──────── Records for the exercise

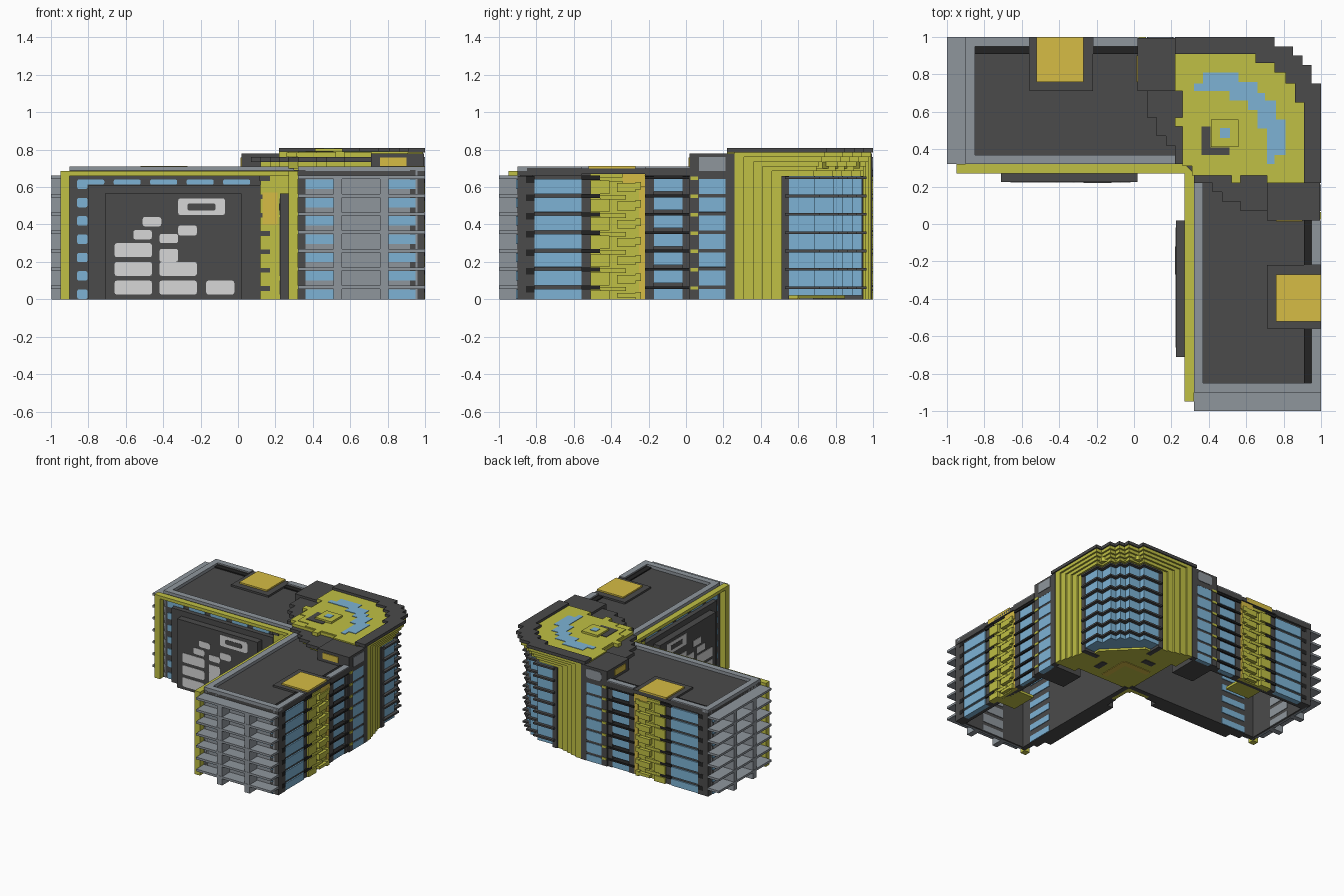
import bpy, bmesh

old = bpy.data.objects.get("Cube")
if old:
    bpy.data.objects.remove(old, do_unlink=True)

COLOURS = {
    "dark_grey": (0.070, 0.070, 0.070), "mid_grey": (0.275, 0.305, 0.335),
    "olive": (0.525, 0.525, 0.058), "blue_glass": (0.205, 0.45, 0.665),
    "gold": (0.67, 0.505, 0.058), "black": (0.017, 0.017, 0.017),
    "light_grey": (0.68, 0.68, 0.68),
}
MATS = {}
for name, c in COLOURS.items():
    m = bpy.data.materials.new(name)
    m.use_nodes = True
    m.diffuse_color = (*c, 1)
    bsdf = m.node_tree.nodes["Principled BSDF"]
    bsdf.inputs["Base Color"].default_value = (*c, 1)
    bsdf.inputs["Roughness"].default_value = 0.8
    MATS[name] = m

parts = {}


def mesh_for(part, mat):
    if part not in parts:
        parts[part] = (bmesh.new(), mat)
    return parts[part][0]


def prism(part, mat, pts, z0, z1):
    bm = mesh_for(part, mat)
    lo = [bm.verts.new((x, y, z0)) for x, y in pts]
    hi = [bm.verts.new((x, y, z1)) for x, y in pts]
    bm.faces.new(lo[::-1])
    bm.faces.new(hi)
    n = len(pts)
    for i in range(n):
        bm.faces.new((lo[i], lo[(i + 1) % n], hi[(i + 1) % n], hi[i]))


def block(part, mat, u0, u1, v0, v1, z0, z1, rounding=0, axis="v"):
    """Box in wing space (u along, v across), made on both mirrored wings."""
    bm = mesh_for(part, mat)
    for swap in (False, True):
        lo, hi = (u0, v0, z0), (u1, v1, z1)
        vs = bmesh.ops.create_cube(bm, size=1)["verts"]
        for v in vs:
            p = [lo[i] if v.co[i] < 0 else hi[i] for i in range(3)]
            v.co = (p[1], p[0], p[2]) if swap else p
        if rounding:
            k = {"u": 0, "v": 1}[axis] ^ int(swap)
            edges = {e for v in vs for e in v.link_edges
                     if abs(e.verts[0].co[k] - e.verts[1].co[k]) > 1e-5}
            bmesh.ops.bevel(bm, geom=list(edges), offset=rounding, segments=2,
                            profile=0.5, affect="EDGES")


def sym(half):
    """Complete an outline by reflecting it in the plan diagonal."""
    return half + [(y, x) for x, y in reversed(half)]


PITCH = 0.098
BANDS = [0.055 + PITCH * k for k in range(7)]

# ---- Wings: hollow shell, roof and parapet
block("wing_roof", "dark_grey", -0.9, 0.25, 0.33, 0.95, 0.655, 0.685)
block("inner_wall", "dark_grey", -0.9, 0.32, 0.32, 0.36, 0, 0.69)
block("outer_wall", "dark_grey", -0.9, 0.05, 0.92, 0.95, 0, 0.69)
block("end_wall", "mid_grey", -0.9, -0.885, 0.32, 0.96, 0, 0.69)
block("end_wall_lining", "dark_grey", -0.885, -0.87, 0.33, 0.95, 0, 0.68)
block("end_parapet", "mid_grey", -0.9, -0.85, 0.32, 1, 0.685, 0.71)
block("inner_parapet", "mid_grey", -0.85, 0.3, 0.32, 0.37, 0.685, 0.71)
for u0, u1 in ((-0.9, -0.56), (-0.22, 0.02)):
    block("outer_parapet", "dark_grey", u0, u1, 0.95, 1, 0.661, 0.703)
    block("parapet_cap", "mid_grey", max(u0, -0.85), u1, 0.95, 1, 0.703, 0.71)
    block("roof_gutter", "black", max(u0, -0.85), u1, 0.91, 0.95, 0.68, 0.694)
block("roof_hatch_base", "dark_grey", -0.56, -0.22, 0.71, 1, 0.67, 0.70)
block("roof_hatch", "gold", -0.52, -0.27, 0.76, 1, 0.675, 0.712)

# ---- Wing ends: balcony grid
for b in BANDS:
    block("end_balcony_slabs", "mid_grey", -1, -0.9, 0.32, 1, b, b + 0.018)
    z0 = max(b - 0.053, 0)
    for v in (0.36, 0.80):
        block("end_windows", "blue_glass", -0.908, -0.895, v, v + 0.15, z0, b - 0.003, 0.01, "u")
    block("end_panels", "mid_grey", -0.905, -0.9, 0.56, 0.76, max(b - 0.075, 0), b - 0.004, 0.01, "u")
    block("end_panel_backs", "mid_grey", -0.872, -0.866, 0.56, 0.76, max(b - 0.075, 0), b - 0.004)
for v in (0.51, 0.76):
    block("end_columns", "mid_grey", -0.998, -0.9, v, v + 0.045, 0, 0.655)

# ---- Outer facade
block("corner_pillar", "dark_grey", -0.9, -0.81, 0.95, 0.998, 0, 0.66)
block("facade_piers", "dark_grey", -0.56, -0.51, 0.95, 0.985, 0, 0.69)
block("facade_piers", "dark_grey", -0.22, -0.17, 0.95, 0.985, 0, 0.66)
block("facade_piers", "dark_grey", -0.02, 0.02, 0.95, 0.985, 0, 0.66)
block("stair_wall", "olive", -0.51, -0.25, 0.94, 0.972, 0, 0.69)
block("stair_floor", "olive", -0.47, -0.25, 0.78, 0.95, 0, 0.02)
block("stair_column", "gold", -0.25, -0.22, 0.94, 0.98, 0, 0.69)
block("stair_head", "gold", -0.34, -0.22, 0.95, 0.99, 0.60, 0.69)
for b in BANDS:
    z0 = max(b - 0.079, 0)
    block("facade_windows", "blue_glass", -0.81, -0.56, 0.94, 0.993, z0, b, 0.006)
    block("facade_windows", "blue_glass", -0.17, -0.02, 0.94, 0.98, max(b - 0.067, 0), b, 0.008)
    block("facade_ledges", "dark_grey", -0.82, -0.51, 0.95, 0.982, b, b + 0.018)
    block("facade_slots", "black", -0.855, -0.81, 0.96, 1, b - 0.02, b + 0.015)
    block("facade_black_ledges", "black", -0.22, 0.02, 0.95, 0.995, b, b + 0.014)
    block("stair_shadow_gaps", "black", -0.56, -0.46, 0.95, 0.997, b - 0.004, b + 0.018)
    # Stepped stair balconies
    block("stair_balconies", "olive", -0.51, -0.41, 0.95, 1, z0, b - 0.008)
    block("stair_balconies", "olive", -0.46, -0.32, 0.95, 0.99, b - 0.012, b + 0.012)
    block("stair_balconies", "olive", -0.37, -0.27, 0.95, 1, z0 + 0.01, b - 0.022)
    block("stair_balconies", "olive", -0.27, -0.24, 0.95, 1, max(b - 0.055, 0), b - 0.015)

# ---- Inner facade: olive portal, screen and panels
block("portal_frame", "olive", -0.95, -0.9, 0.27, 0.32, 0, 0.685)
block("portal_frame", "olive", -0.95, 0.32, 0.27, 0.32, 0.66, 0.685)
block("portal_inner_post", "olive", 0.12, 0.27, 0.29, 0.325, 0, 0.66)
block("portal_accent", "gold", 0.13, 0.21, 0.284, 0.29, 0.4, 0.57)
block("corner_post", "olive", 0.27, 0.32, 0.27, 0.32, 0, 0.685)
block("screen_backing", "dark_grey", -0.8, 0.12, 0.28, 0.32, 0, 0.61)
block("screen", "dark_grey", -0.71, 0.02, 0.224, 0.28, 0, 0.565)
for b in BANDS:
    z0 = max(b - 0.053, 0)
    block("inner_windows", "blue_glass", -0.86, -0.805, 0.312, 0.34, z0, b - 0.003, 0.008)
    block("inner_window_backs", "blue_glass", -0.78, -0.56, 0.355, 0.366, z0, b - 0.003)
    block("post_notches", "dark_grey", 0.115, 0.17, 0.284, 0.3, b - 0.01, b + 0.015)
for i in range(5):
    u = -0.86 + 0.195 * i
    block("inner_top_windows", "blue_glass", u, u + 0.145, 0.312, 0.34, 0.613, 0.64, 0.008)
PANELS = [(-.32, -.07, .45, .54), (-.51, -.41, .39, .44), (-.56, -.46, .32, .37),
          (-.32, -.22, .34, .395), (-.42, -.32, .30, .35), (-.66, -.46, .225, .30),
          (-.42, -.32, .20, .27), (-.66, -.46, .125, .20), (-.42, -.22, .125, .20),
          (-.66, -.46, .025, .10), (-.42, -.22, .025, .10), (-.17, -.02, .025, .10)]
for u0, u1, z0, z1 in PANELS:
    block("screen_panels", "light_grey", u0, u1, 0.221, 0.226, z0, z1, 0.012)
block("screen_slot", "dark_grey", -0.27, -0.12, 0.219, 0.223, 0.475, 0.512, 0.008)

# ---- Link pillars between wings and tower
block("link_pillar", "dark_grey", 0.02, 0.22, 0.71, 0.96, 0, 0.78)
for u0, u1 in ((0.02, 0.07), (0.21, 0.26)):
    block("link_pillar", "dark_grey", u0, u1, 0.95, 0.995, 0, 0.78)
block("link_pillar", "dark_grey", 0.07, 0.21, 0.95, 0.995, 0.643, 0.78)
block("link_vents", "mid_grey", 0.07, 0.21, 0.992, 1.0, 0.685, 0.76, 0.02)
block("link_accent", "gold", 0.014, 0.022, 0.76, 0.9, 0.71, 0.758)
for b in BANDS:
    block("link_windows", "blue_glass", 0.07, 0.21, 0.95, 0.994, max(b - 0.079, 0), b, 0.01)
    block("link_bands", "dark_grey", 0.07, 0.21, 0.95, 0.99, b, b + 0.018)
    block("link_tabs", "olive", 0.025, 0.065, 0.99, 1, b - 0.004, b + 0.014)

# ---- Corner tower
ARC = [(0.75, 1), (0.75, 0.95), (0.85, 0.95), (0.85, 0.90), (0.90, 0.90)]


def arc(start, inset):
    """Stepped round edge from (start, 1) to (1, start), pulled in by inset."""
    half = [(start, 1 - inset)] + [(x - inset, y - inset) for x, y in ARC]
    return half + [(y, x) for x, y in reversed(half[:-1])]


for i in range(5):
    a, d, top = 0.26 + 0.05 * i, 0.01 + 0.014 * i, 0.785 - 0.025 * i
    prism("tower_arches", "olive", arc(a, d) + [(a + 0.05, a), (a + 0.05, a + 0.05), (a, a + 0.05)],
          top - 0.025, top)
    block("tower_ribs", "olive", a, a + 0.05, 0.8, 1 - d, 0, top)
prism("tower_glass", "blue_glass", arc(0.53, 0.06) + [(0.53, 0.53)], 0.02, 0.66)
for b in BANDS:
    prism("tower_ledges", "dark_grey", arc(0.53, 0.035) + [(0.53, 0.53)], b, b + 0.014)
block("tower_jambs", "dark_grey", 0.51, 0.55, 0.8, 0.945, 0, 0.66)
prism("tower_floor", "olive", [(0.3, 0.3), (0.3, 0.85), (0.6, 0.85), (0.85, 0.6), (0.85, 0.3)],
      0.004, 0.02)
block("tower_floor_strips", "gold", 0.35, 0.6, 0.56, 0.61, 0.0, 0.006)
block("tower_floor_inlays", "dark_grey", 0.4, 0.5, 0.68, 0.73, 0.0, 0.006)

# Tower roof: lower inner disc, olive deck and raised outer crown
DISC = [(0.27, 0.32), (0.22, 0.32), (0.22, 0.42), (0.17, 0.42), (0.17, 0.47),
        (0.12, 0.47), (0.12, 0.57), (0.07, 0.57), (0.07, 0.71), (0.22, 0.71), (0.22, 0.93),
        (0.68, 0.93)]
prism("roof_disc", "dark_grey", sym(DISC), 0.735, 0.762)
prism("roof_disc_soffit", "olive", sym([(x + 0.05, y) for x, y in DISC[1:]]), 0.70, 0.735)
DECK_IN = [(0.32, 0.32), (0.32, 0.42), (0.27, 0.42), (0.27, 0.52), (0.22, 0.52), (0.22, 0.57),
           (0.27, 0.57), (0.27, 0.71), (0.22, 0.71)]
DECK_OUT = [(0.22, 0.91), (0.65, 0.91), (0.65, 0.86), (0.75, 0.86), (0.75, 0.81), (0.81, 0.81)]
half = DECK_IN + DECK_OUT
prism("roof_deck", "olive", half + [(y, x) for x, y in reversed(half[1:-1])], 0.755, 0.79)
inner = DECK_OUT + [(y, x) for x, y in reversed(DECK_OUT[:-1])]
prism("roof_crown", "dark_grey", arc(0.22, 0) + inner[::-1], 0.785, 0.81)
POOL = [(0.61, 0.61), (0.61, 0.66), (0.51, 0.66), (0.51, 0.71), (0.32, 0.71), (0.32, 0.75),
        (0.37, 0.75), (0.37, 0.81), (0.56, 0.81), (0.56, 0.76), (0.66, 0.76), (0.66, 0.70), (0.70, 0.70)]
prism("roof_arc_inlay", "blue_glass", POOL + [(y, x) for x, y in reversed(POOL[1:-1])], 0.786, 0.794)
prism("roof_bracket_inlay", "dark_grey", [(0.36, 0.37), (0.51, 0.37), (0.51, 0.41), (0.41, 0.41),
                                          (0.41, 0.52), (0.36, 0.52)], 0.786, 0.794)
for name, mat, r, z in (("roof_turret", "olive", 0.073, 0.806), ("roof_skylight", "blue_glass", 0.026, 0.81)):
    c = 0.486
    prism(name, mat, [(c - r, c - r), (c + r, c - r), (c + r, c + r), (c - r, c + r)], 0.785, z)

# ---- Build the objects
for name, (bm, mat) in parts.items():
    bmesh.ops.recalc_face_normals(bm, faces=bm.faces)
    me = bpy.data.meshes.new(name)
    bm.to_mesh(me)
    bm.free()
    me.materials.append(MATS[mat])
    bpy.context.collection.objects.link(bpy.data.objects.new(name, me))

────────────────

- _Work to complete_
Starting with the line that holds "0.70), (0.70, 0.70)]" and ending with the line that holds "(0.41, 0.52), (0.36, 0.52)], 0.786, 0.794)", retype every line in the data above exactly, and nothing else.

- _Your response_
        (0.37, 0.75), (0.37, 0.81), (0.56, 0.81), (0.56, 0.76), (0.66, 0.76), (0.66, 0.70), (0.70, 0.70)]
prism("roof_arc_inlay", "blue_glass", POOL + [(y, x) for x, y in reversed(POOL[1:-1])], 0.786, 0.794)
prism("roof_bracket_inlay", "dark_grey", [(0.36, 0.37), (0.51, 0.37), (0.51, 0.41), (0.41, 0.41),
                                          (0.41, 0.52), (0.36, 0.52)], 0.786, 0.794)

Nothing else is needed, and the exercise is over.